Sure. All you need to know is that for a prime p, GF(p^2) has
a multiplicative subgroup of order (p+1). Look at the elements of
GF(p^2) whose inverse equals their conjugate.
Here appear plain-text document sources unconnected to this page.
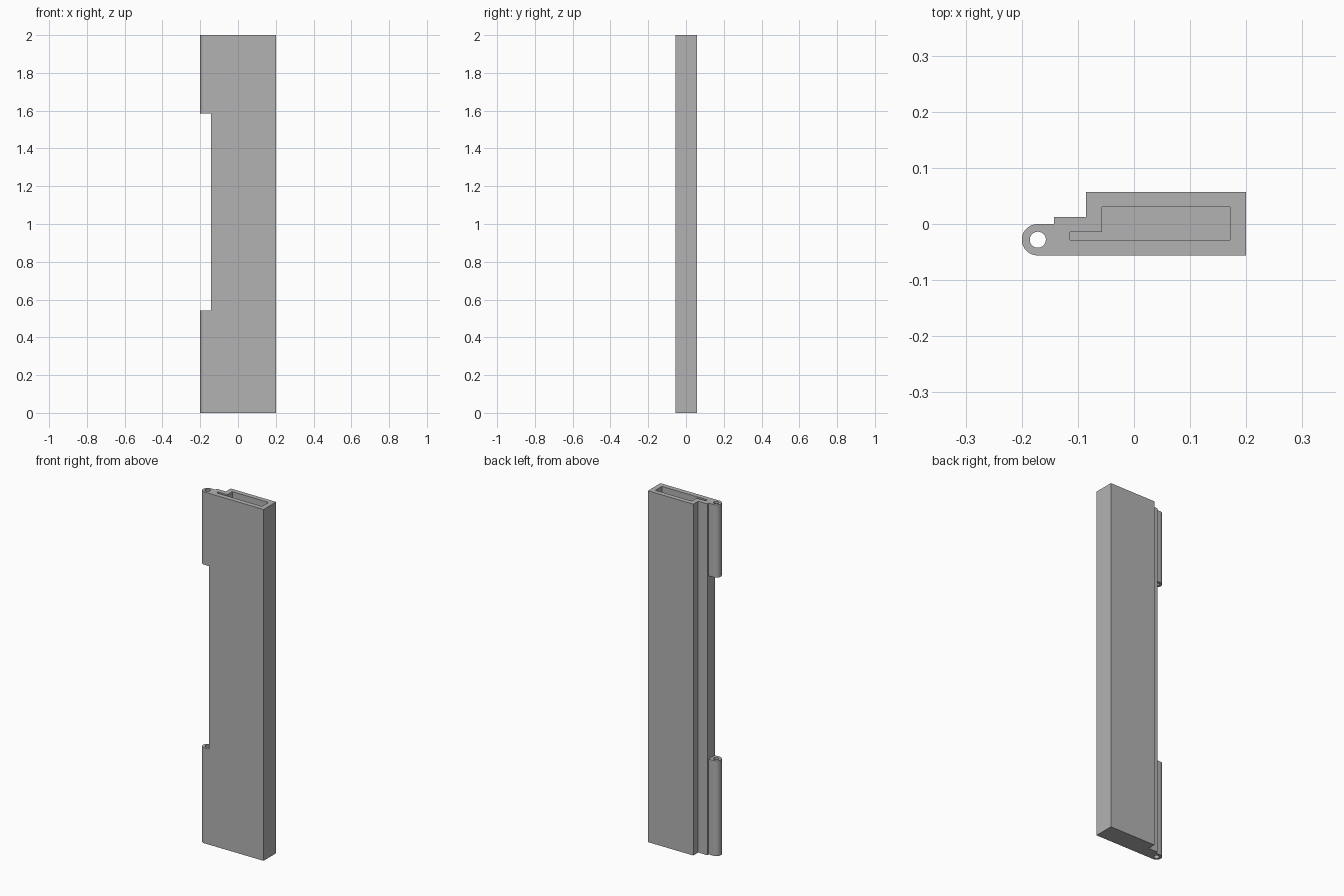
import bpy
import bmesh
import math

cube = bpy.data.objects.get("Cube")
if cube:
    bpy.data.objects.remove(cube, do_unlink=True)

U = 1 / 35          # wall thickness, the module for every dimension
HEIGHT = 2.0

grey = bpy.data.materials.new("plain grey")
grey.use_nodes = True
grey.diffuse_color = (0.45, 0.45, 0.45, 1)
grey.node_tree.nodes["Principled BSDF"].inputs["Base Color"].default_value = grey.diffuse_color


def hollow_prism(name, outer, inner, z0, z1, floor=None):
    """Extrude a profile with a matching inner profile; a floor makes it blind."""
    bm = bmesh.new()

    def ring(points, z):
        return [bm.verts.new((x, y, z)) for x, y in points]

    def bridge(a, b):
        for i in range(len(a)):
            j = (i + 1) % len(a)
            bm.faces.new((a[i], a[j], b[j], b[i]))

    low, high = ring(outer, z0), ring(outer, z1)
    rim = ring(inner, z1)
    base = ring(inner, z0 if floor is None else floor)
    bridge(low, high)
    bridge(high, rim)
    bridge(rim, base)
    if floor is None:
        bridge(base, low)
    else:
        bm.faces.new(base)
        bm.faces.new(low)
    bmesh.ops.recalc_face_normals(bm, faces=bm.faces)
    mesh = bpy.data.meshes.new(name)
    bm.to_mesh(mesh)
    bm.free()
    mesh.materials.append(grey)
    obj = bpy.data.objects.new(name, mesh)
    bpy.context.collection.objects.link(obj)
    return obj


def stepped(left, right, front, back, step_x, step_y):
    return [(left, front), (right, front), (right, back),
            (step_x, back), (step_x, step_y), (left, step_y)]


# Stepped hollow body, open at the top
hollow_prism("body",
             stepped(-5 * U, 7 * U, -0.056, 0.057, -3 * U, 0.0125),
             stepped(-4 * U, 6 * U, -U, 0.03, -2 * U, -U / 2),
             0, HEIGHT, floor=U)

# Hinge knuckles: round outside, square towards the body, pin hole through
SIDES = 64
cx, cy = -6 * U, -0.028
outer, hole = [], []
for i in range(SIDES):
    a = 2 * math.pi * i / SIDES
    c, s = math.cos(a), math.sin(a)
    reach = U / max(abs(c), abs(s)) if c > 1e-6 else U
    outer.append((cx + reach * c, cy + 0.98 * reach * s))
    hole.append((cx + U / 2 * c, cy + U / 2 * s))

for name, z0, z1 in (("lower_hinge_knuckle", 0, 19 * U),
                     ("upper_hinge_knuckle", 55.5 * U, HEIGHT)):
    knuckle = hollow_prism(name, outer, hole, z0, z1)
    bpy.ops.object.select_all(action='DESELECT')
    knuckle.select_set(True)
    bpy.context.view_layer.objects.active = knuckle
    bpy.ops.object.shade_smooth_by_angle(angle=math.radians(30))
Now just find an
element of full order in this group, and show that x_{n+1} = x_{n}^2 - 2
is just doing exponentiation in this group in disguise.   2006-02-21, 14:54   #54
mfgoode
Bronze Medalist

Jan 2004
Mumbai,India

22·33·19 Posts Proof of LL theorem

Quote:
 Originally Posted by mfgoode My entire post on PYthagorean Triplets has been erased but I have it saved and wonder if I should repost it. Mally Resending my post.
As a footnote to this debate I append the following facts on Pythagorean Triplets (Py. Trips.)
1) Pythagorean Method: For all odd numbers (no.s)
If m is an odd natural no. then
[(m^2 + 1)/2]^2 = [(m^2 – 1)/2] ^2 + m^2
Eg: If m = 17, we get 145^2 =144^2 + 17^2

2)Plato’s method: For any natural no.
(m^2 + 1)^2 = (m – 1) ^2 + (2m)^2 where m is a natural no.
Note: Since (m^2 + 1) and (m^2 – 1) differ by 2 in this formula those no.s differing by 1 cannot be given eg: 7, 24 , and 25 as 24 and 25 differ by 1

3)Euclid’s Method : If x and y are integers and if
a = x^2 – y^2; b = 2xy ; c =x^2 + y^2 t hen a, b, c, are integers such that
a^2 + b^2 = c^2.
These formulae should generate all possible Py. Trips.
I hope this clears the doubt and debate.
Mally    Thread Tools Show Printable Version Email this Page Similar Threads Thread Thread Starter Forum Replies Last Post McPogor Miscellaneous Math 18 2007-10-19 11:40 vtai Math 12 2007-06-28 15:34 bdodson Lounge 6 2007-03-19 17:19 mfgoode Puzzles 9 2006-09-27 16:37 jinydu Math 5 2005-05-21 16:52

All times are UTC. The time now is 02:02.

Wed May 12 02:02:00 UTC 2021 up 33 days, 20:42, 0 users, load averages: 2.29, 2.16, 2.30